Politics

03.25.14

U.S. Keeps Saudi Arabia’s Worst Secret

The most comprehensive study of Saudi textbooks ever commissioned by the U.S. government was completed at the end of 2012, but to this date the State Department has kept it from the public.

As President Obama prepares for his first visit of his second term to Saudi Arabia, pressure is mounting on the State Department to publish the most comprehensive U.S. government study of the Kingdom’s textbooks.

While the study has been finished since the end of 2012, it has nonetheless been kept from the public, according to a new report by the Foundation for Defense of Democracies, a center-right think tank in Washington.  

The report, shared with The Daily Beast ahead of publication Tuesday, says, “The State Department is in possession of a uniquely exhaustive set of recent findings about incitement in Saudi Arabia's education system, findings that it has declined to release for public consumption.”

The textbook study itself, according to current and former U.S. officials, presents a mixed picture.
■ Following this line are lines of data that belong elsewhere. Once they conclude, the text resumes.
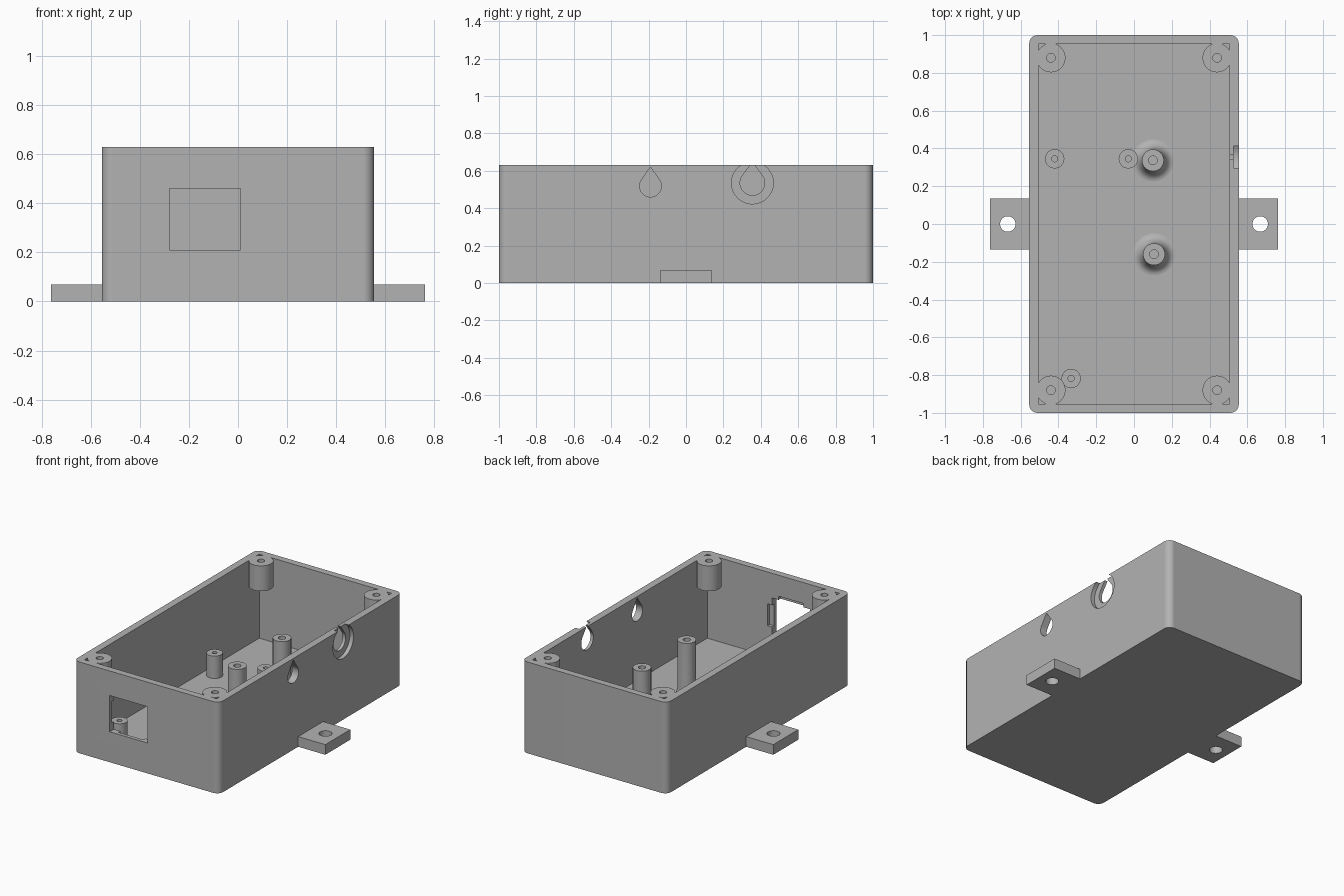
import bpy, bmesh, math
from mathutils import Vector, Matrix

if "Cube" in bpy.data.objects:
    bpy.data.objects.remove(bpy.data.objects["Cube"], do_unlink=True)

# Single plastic colour
grey = bpy.data.materials.new("grey_plastic")
grey.use_nodes = True
COLOR = (0.45, 0.45, 0.45, 1)
grey.diffuse_color = COLOR
grey.node_tree.nodes["Principled BSDF"].inputs["Base Color"].default_value = COLOR

# Main dimensions
HALF_X, HALF_Y, HEIGHT = 0.555, 1.0, 0.63
IN_X, IN_Y, FLOOR = 0.505, 0.953, 0.05


def finish(name, bm):
    bmesh.ops.recalc_face_normals(bm, faces=bm.faces)
    mesh = bpy.data.meshes.new(name)
    bm.to_mesh(mesh)
    bm.free()
    mesh.materials.append(grey)
    obj = bpy.data.objects.new(name, mesh)
    bpy.context.collection.objects.link(obj)
    return obj


def prism(name, outline, lo, hi, axis="z"):
    """Extrude a 2D outline from lo to hi along an axis."""
    place = {"z": lambda a, b: (a, b, lo), "x": lambda a, b: (lo, a, b)}[axis]
    depth = Vector((0, 0, hi - lo)) if axis == "z" else Vector((hi - lo, 0, 0))
    bm = bmesh.new()
    face = bm.faces.new([bm.verts.new(place(a, b)) for a, b in outline])
    new = bmesh.ops.extrude_face_region(bm, geom=[face], use_keep_orig=True)["geom"]
    moved = [v for v in new if isinstance(v, bmesh.types.BMVert)]
    bmesh.ops.translate(bm, verts=moved, vec=depth)
    return finish(name, bm)


def box(name, x, y, z):
    return prism(name, [(x[0], y[0]), (x[1], y[0]), (x[1], y[1]), (x[0], y[1])], *z)


def arc(cx, cy, r, start, end, steps):
    angles = [math.radians(start + (end - start) * i / steps) for i in range(steps + 1)]
    return [(cx + r * math.cos(t), cy + r * math.sin(t)) for t in angles]


def circle(cx, cy, r, steps=48):
    return arc(cx, cy, r, 0, 360, steps)[:-1]


def teardrop(cy, cz, r, tip):
    """Circle drawn out to a point at height tip."""
    lean = math.degrees(math.asin(r / (tip - cz)))
    return arc(cy, cz, r, 180 - lean, 360 + lean, 36) + [(cy, tip)]


def lathe(name, profile, x, y):
    bm = bmesh.new()
    verts = [bm.verts.new((r, 0, z)) for r, z in profile]
    edges = [bm.edges.new(pair) for pair in zip(verts, verts[1:])]
    bmesh.ops.spin(bm, geom=verts + edges, cent=(0, 0, 0), axis=(0, 0, 1),
                   angle=math.tau, steps=40, use_merge=True)
    bmesh.ops.remove_doubles(bm, verts=bm.verts, dist=0.0001)
    bmesh.ops.translate(bm, verts=bm.verts, vec=(x, y, 0))
    return finish(name, bm)


def combine(obj, tool, operation="DIFFERENCE"):
    mod = obj.modifiers.new("combine", "BOOLEAN")
    mod.operation, mod.solver, mod.object = operation, "EXACT", tool
    bpy.context.view_layer.objects.active = obj
    bpy.ops.object.modifier_apply(modifier=mod.name)
    bpy.data.objects.remove(tool, do_unlink=True)


def smooth(obj):
    bpy.ops.object.select_all(action="DESELECT")
    obj.select_set(True)
    bpy.context.view_layer.objects.active = obj
    bpy.ops.object.shade_smooth_by_angle(angle=math.radians(30))


# Open case with rounded vertical corners
R = 0.045
outline = []
for i, (sx, sy) in enumerate([(1, 1), (-1, 1), (-1, -1), (1, -1)]):
    outline += arc(sx * (HALF_X - R), sy * (HALF_Y - R), R, 90 * i, 90 * i + 90, 8)
case = prism("case", outline, 0, HEIGHT)
combine(case, box("cavity", (-IN_X, IN_X), (-IN_Y, IN_Y), (FLOOR, 1)))

# Lid screw bosses hanging in the corners
for sx in (-1, 1):
    for sy in (-1, 1):
        low = HEIGHT - 0.175
        boss = lathe("boss", [(0, low), (0.077, low), (0.077, HEIGHT), (0.023, HEIGHT),
                              (0.023, low + 0.02), (0, low + 0.02)], sx * 0.44, sy * 0.88)
        combine(case, boss, "UNION")

# Socket window in the front wall, with clip pockets on its inner side
WX, WZ = (-0.28, 0.01), (0.21, 0.46)
combine(case, box("window", WX, (-1.1, -0.9), WZ))
pocket_y = (-0.975, -0.9)
combine(case, box("side_pockets", (WX[0] - 0.035, WX[1] + 0.035), pocket_y, (0.26, 0.41)))
combine(case, box("end_pockets", (WX[0] + 0.05, WX[1] - 0.05), pocket_y,
                  (WZ[0] - 0.025, WZ[1] + 0.025)))

# Cable holes in the side wall, one with a round recess
combine(case, prism("small_hole", teardrop(-0.19, 0.518, 0.058, 0.62), 0.45, 0.7, "x"))
combine(case, prism("large_hole", teardrop(0.355, 0.535, 0.066, 0.645), 0.45, 0.7, "x"))
combine(case, prism("recess", circle(0.355, 0.535, 0.112), 0.527, 0.7, "x"))
smooth(case)
weighted = case.modifiers.new("flat_walls", "WEIGHTED_NORMAL")
weighted.keep_sharp = True

# Mounting tabs with screw holes
for side, name in ((1, "left_tab"), (-1, "right_tab")):
    tab = box(name, sorted((side * HALF_X, side * 0.762)), (-0.136, 0.136), (0, 0.07))
    combine(tab, prism("tab_hole", circle(side * 0.668, 0, 0.041), -0.1, 0.2))
    smooth(tab)

# Short board posts
for i, (x, y) in enumerate([(-0.42, 0.345), (-0.03, 0.345), (-0.333, -0.818)]):
    smooth(lathe(f"short_post_{i + 1}", [(0.051, FLOOR), (0.051, 0.205), (0.016, 0.205),
                                         (0.016, 0.08), (0, 0.08)], x, y))

# Tall posts with a flared foot
foot = [(0.111 - 0.053 * math.sin(t), FLOOR + 0.09 * (1 - math.cos(t)))
        for t in (math.pi / 2 * i / 8 for i in range(9))]
for i, (x, y) in enumerate([(0.1, 0.337), (0.106, -0.16)]):
    smooth(lathe(f"tall_post_{i + 1}", foot + [(0.058, 0.45), (0.023, 0.45),
                                               (0.023, 0.2), (0, 0.2)], x, y))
While it praises the Saudis for making some reforms and removing the most offensive language from textbooks, it still found there was room for improvement.

State Department officials say the study of Saudi textbooks was never meant to be released to the public. The president of the non-profit that wrote the study told the Daily Beast the same.

But others disagree. Michael Posner, who served as Assistant Secretary of State for Democracy, Human Rights and Labor for Obama’s first term said the State Department always had the choice to publish the textbook study.

“We commissioned the study to assess and evaluate the content of the textbooks with the intention of sharing our findings with the Saudi government and with the option, depending on the findings, of making it public if the problems persisted,” Posner told the Daily Beast.

Posner declined to discuss the contents of the unpublished Saudi textbook study in the interview. But he spoke about the problem of Saudi textbooks in more general terms.“Among the references that were most offensive were commentary that linked Christians and Jews to apes and pigs,” Posner said. “If those references are still in some textbooks then the problem hasn’t been solved.”

While the content of Saudi textbooks on the surface may appear to be a less urgent issue for the U.S.-Saudi relationship than counter-terrorism, the security of oil fields or Iran’s quest for a nuclear weapon, the Kingdom’s support for Islamic extremism has been a quiet priority for U.S. policy makers since 9/11. Saudi textbooks are not only used in Saudi schools, but they are also sent free of charge to Muslim schools all over the world, including in the U.S.

Often these textbooks promote the kind of religious chauvinism embraced by Sunni terror groups like al Qaeda. A June 12, 2006 cable from the U.S. embassy in Riyadh disclosed by WikiLeaks highlights this kind of bigotry. It says an eighth grade textbook for example says, “God will punish any Muslim who does not literally obey God just as God punished some Jews by turning them into pigs and monkeys.”

This cable says the textbooks reviewed by the U.S. embassy in Saudi Arabia were borrowed by U.S. diplomats from children in part because the Saudi government was reluctant to share them.

A June 16, 2008 WikLeaks cable from the U.S. embassy in Saudi Arabia notes that Saudis were making a “good faith effort” to reform their textbooks, but nonetheless expressed disappointment over “continued occurrences of intolerant language in the textbooks we reviewed.”

Current and former U.S. officials say the State Department in 2011 commissioned the International Center for Religion and Diplomacy (ICRD), a non-profit that promotes religious tolerance, to evaluate Saudi textbooks in 2011 in part because earlier efforts were never comprehensive. The Foundation for Defense of Democracies said the initial contract for the study was for $500,000.

Douglas Johnston, the president and founder of ICRD said that he recommended against publishing the results of the study.  “We strongly suggested it should not be published because they are making great progress on this. We can achieve a lot more if we pursue this outside the public domain.”

The Foundation for Defense of Democracies quoted sources familiar with the study however painting a different picture. Their report said Saudi textbooks “create a climate that fosters exclusivity, intolerance, and calls to violence that put religious and ethnic minorities at risk.”

Posner himself confirmed that the textbook study was completed at the end of 2012. He said he tried to meet with Saudi Arabia’s ambassador about it before he left government in early 2013, but he was never able to schedule the meeting.

“To me the test of whether there is real improvement is that there is a decision across the board to remove the discriminatory and offensive language in all of the textbooks,” Posner said. “If that language still exists in even some of the books, then the problem has not been solved.”  

David Andrew Weinberg, a senior fellow at the Foundation for Defense of Democracies and the author of his think tank’s report on the Saudi textbook study, said the Saudis still had much work to do.

“I think it’s credible that there are less instances in Saudi elementary school textbooks of material that is hateful or encouraging violence,” Weinberg said. “But the value of that is minimal when all indications suggest Saudi students who go through the official Saudi education system are still getting indoctrinated with horrific material at the high school level.